● Records from a data source:
********************

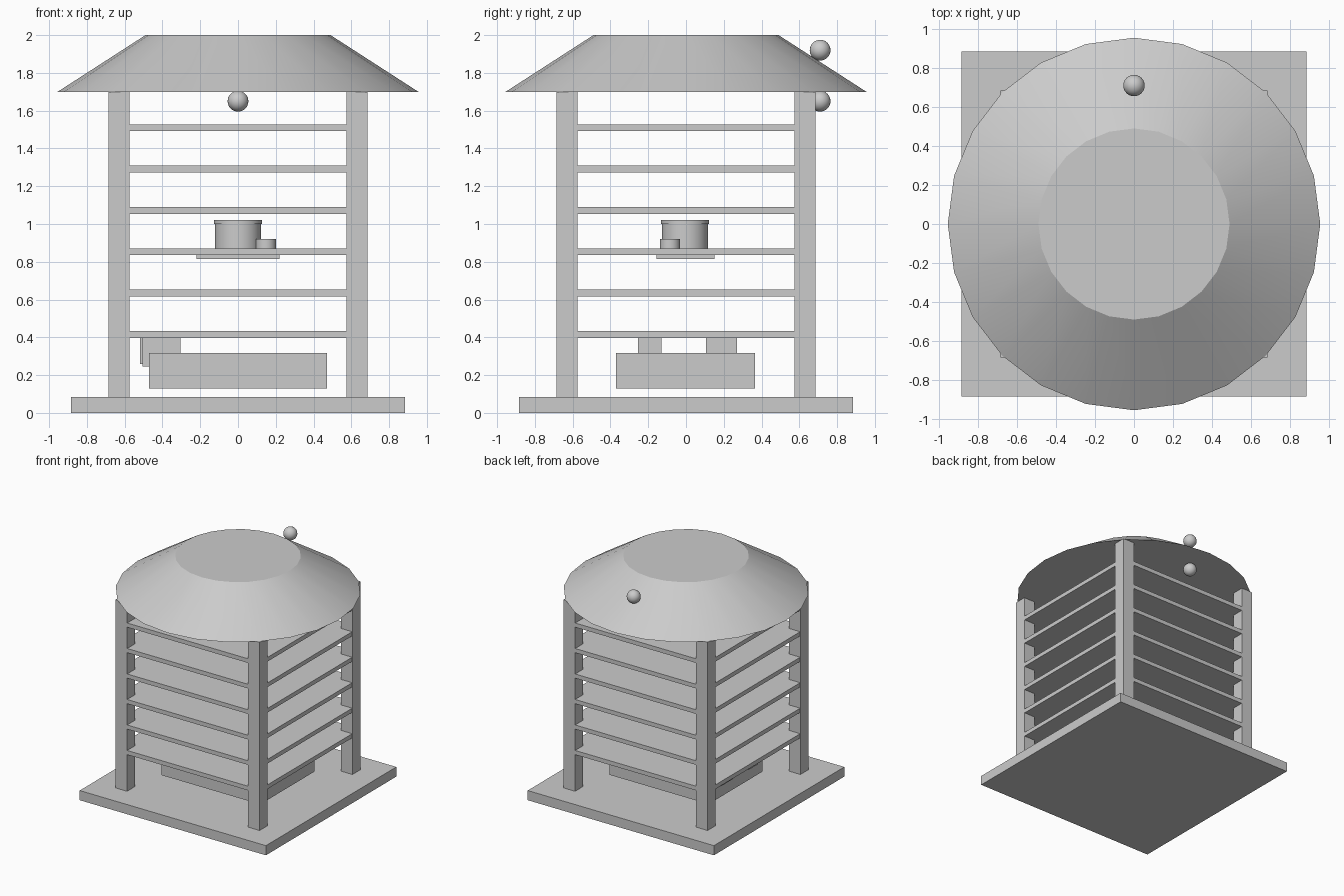
import bpy
import math

default = bpy.data.objects.get("Cube")
if default:
    bpy.data.objects.remove(default, do_unlink=True)

# Single plain grey material
grey = bpy.data.materials.new("plain_grey")
grey.use_nodes = True
GREY = (0.6, 0.6, 0.6, 1)
grey.diffuse_color = GREY
grey.node_tree.nodes["Principled BSDF"].inputs["Base Color"].default_value = GREY


def finish(name, smooth=False):
    ob = bpy.context.object
    ob.name = name
    ob.data.materials.append(grey)
    if smooth:
        bpy.ops.object.shade_smooth_by_angle(angle=math.radians(30))
    return ob


def box(name, x, y, z):
    """Box from (min, max) ranges on each axis."""
    spans = (x, y, z)
    bpy.ops.mesh.primitive_cube_add(size=1, location=[(a + b) / 2 for a, b in spans])
    ob = finish(name)
    ob.scale = [b - a for a, b in spans]
    bpy.ops.object.transform_apply(location=False, rotation=False, scale=True)
    return ob


def drum(name, x, y, z0, z1, r0, r1=None, sides=32):
    bpy.ops.mesh.primitive_cone_add(
        vertices=sides, radius1=r0, radius2=r0 if r1 is None else r1,
        depth=z1 - z0, location=(x, y, (z0 + z1) / 2))
    return finish(name, smooth=True)


# Base and corner posts
box("base", (-0.885, 0.885), (-0.885, 0.885), (0, 0.083))
for sx, side in ((-1, "right"), (1, "left")):
    for sy, end in ((-1, "front"), (1, "back")):
        box(f"{end}_{side}_post",
            sorted((sx * 0.575, sx * 0.685)),
            sorted((sy * 0.575, sy * 0.685)), (0.083, 1.70))

# Evenly stacked shelves
for i in range(6):
    z = 0.415 + i * 0.219
    box(f"shelf_{i + 1}", (-0.683, 0.683), (-0.683, 0.683), (z - 0.018, z + 0.018))

# Truncated conical roof
drum("roof", 0, 0, 1.70, 2.0, 0.955, 0.49, sides=24)

# Round fittings at the back, above and below the eave
for name, z in (("upper_ball", 1.92), ("lower_ball", 1.65)):
    bpy.ops.mesh.primitive_uv_sphere_add(
        segments=24, ring_count=16, radius=0.055, location=(0, 0.71, z))
    finish(name, smooth=True)

# Lower equipment box and the blocks hanging beside it
box("equipment_box", (-0.47, 0.47), (-0.37, 0.365), (0.13, 0.317))
box("front_hanging_block", (-0.505, -0.305), (-0.255, -0.13), (0.245, 0.40))
box("back_hanging_block", (-0.52, -0.31), (0.105, 0.27), (0.26, 0.40))

# Instrument on the middle shelf
box("instrument_plate", (-0.22, 0.22), (-0.155, 0.15), (0.815, 0.835))
drum("instrument_body", 0, -0.005, 0.865, 1.0, 0.122)
drum("instrument_lid", 0, -0.005, 1.0, 1.02, 0.128)
drum("instrument_knob", 0.148, -0.085, 0.865, 0.92, 0.053)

********************

● PROBLEM DETAILS: Pictures should not appear in the copy. Write out exactly the lines above from the first one through the line that contains "grey.diffuse_color = GREY".

● PROBLEM SOLUTION:
import bpy
import math

default = bpy.data.objects.get("Cube")
if default:
    bpy.data.objects.remove(default, do_unlink=True)

# Single plain grey material
grey = bpy.data.materials.new("plain_grey")
grey.use_nodes = True
GREY = (0.6, 0.6, 0.6, 1)
grey.diffuse_color = GREY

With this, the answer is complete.